Principles of Membrane Transport

Principles of Membrane Transport

Membrane transport: It is the passage of metabolites, by-products and biochemicals across biomembrane. Membrane transport occurs through four methods–passive, facilitated, active and bulk. Size of the particles passing through plasmalemma is generally 1 – 15 Å.

(i) Passive transport: No energy spent. Passive transport occurs through diffusion and osmosis.

(a) Diffusion: It is the movement of particles from the region of their higher concentration or the electrochemical potential to the region of their lower concentration or electrochemical potential. Electrochemical potential operates in case of charged particles like ions. Diffusion can be observed by opening a bottle of scent or ammonia in one corner, placing a crystal of copper sulphate in a beaker of water or a crystal of on a piece of gelatin. Simple diffusion does not require carrier molecules.

Independent Diffusion: In a system having two or more diffusion substances, each individual substance will diffuse independently of others as per gradient of its own concentration, diffusion pressure or partial pressure form region of higher one to the region of the lower one. Rate of diffusion is proportional to the difference in concentration and inversely to distance between the two ends of the system, inversely to the square root of the relative density of substance and density of the medium, directly to temperature and pressure.

(b) Osmosis is the diffusion of water across a semipermeable membrane that occurs under the influence of an osmotically active solution.

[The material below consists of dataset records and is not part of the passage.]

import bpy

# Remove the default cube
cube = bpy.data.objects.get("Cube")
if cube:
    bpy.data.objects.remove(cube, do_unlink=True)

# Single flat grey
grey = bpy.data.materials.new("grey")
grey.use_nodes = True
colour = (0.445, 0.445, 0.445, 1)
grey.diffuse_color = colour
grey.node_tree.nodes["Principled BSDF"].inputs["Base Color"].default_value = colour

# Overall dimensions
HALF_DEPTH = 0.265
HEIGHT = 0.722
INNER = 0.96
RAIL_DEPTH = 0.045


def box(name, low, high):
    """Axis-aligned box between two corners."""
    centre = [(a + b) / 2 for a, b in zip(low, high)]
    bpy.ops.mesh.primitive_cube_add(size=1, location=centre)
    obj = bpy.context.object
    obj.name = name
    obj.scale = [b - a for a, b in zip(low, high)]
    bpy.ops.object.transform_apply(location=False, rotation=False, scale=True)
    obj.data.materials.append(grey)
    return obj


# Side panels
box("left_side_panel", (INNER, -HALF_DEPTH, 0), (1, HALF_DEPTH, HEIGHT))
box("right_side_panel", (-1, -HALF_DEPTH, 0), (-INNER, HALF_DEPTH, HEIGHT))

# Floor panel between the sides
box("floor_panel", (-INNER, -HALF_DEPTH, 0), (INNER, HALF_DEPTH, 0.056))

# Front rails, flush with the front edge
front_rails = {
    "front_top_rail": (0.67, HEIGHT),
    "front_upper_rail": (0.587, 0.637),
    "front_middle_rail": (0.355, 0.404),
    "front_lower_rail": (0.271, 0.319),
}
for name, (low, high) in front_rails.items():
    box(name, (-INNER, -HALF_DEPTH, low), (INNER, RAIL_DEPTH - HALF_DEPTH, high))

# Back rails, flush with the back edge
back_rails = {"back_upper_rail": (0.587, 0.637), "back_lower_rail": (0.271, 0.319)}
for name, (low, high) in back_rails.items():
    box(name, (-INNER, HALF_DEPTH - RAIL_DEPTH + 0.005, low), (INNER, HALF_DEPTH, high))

(c) Mechanism of passive transport: Passive transport can continue to occur if the absorbed solute is immobilised. Cations have a tendency to passively pass from electropositive to electronegative side. While anions can pass from electronegative to electropositive side. There are two modes of passive transports.

Lipid matrix permeability: Lipid soluble substances pass through the cell membrane according to their solubility and concentration gradient, e.g., triethyl citrate, ethyl alcohol, methane.

Hydrophilic membrane channels: They are narrow channels formed in the membrane by tunnel proteins. The channels make the membrane semipermeable. Water passes inwardly or outwardly from a cell through these channels according to osmotic gradients. and also diffuse through these channels as per their concentration gradients. Certain small ions and other small water-soluble solutes may also do so.

(d) Ultrafiltration is fine filtration that occurs under pressure as from blood capillaries, epithelia and endothelia. It is of two types: – Paracellular through leaky junctions or gaps in between cells. Transcellular through fenestrations in the cells. ‘Dialysis’ is removal of waste products and toxins from blood by means of diffusion between blood and an isotonic dialysing solution.

(e) Facilitated transport or Facilitated diffusion : It is passage of substances along the concentration gradient without expenditure of energy that occurs with the help of special permeating substances called permeases. Permeases form pathways for the movement of certain substances without involving any expenditure of energy. At times certain substances are transported along with the ones requiring active transport. The latter phenomenon called cotransport. Facilitated transport occurs in case of some sugars, amino acids and nucleotides.

Principles of Membrane Transport

(ii) Active transport: It occurs with the help of energy, usually against the concentration gradient. For this, cell membranes possess carriers and gated channels.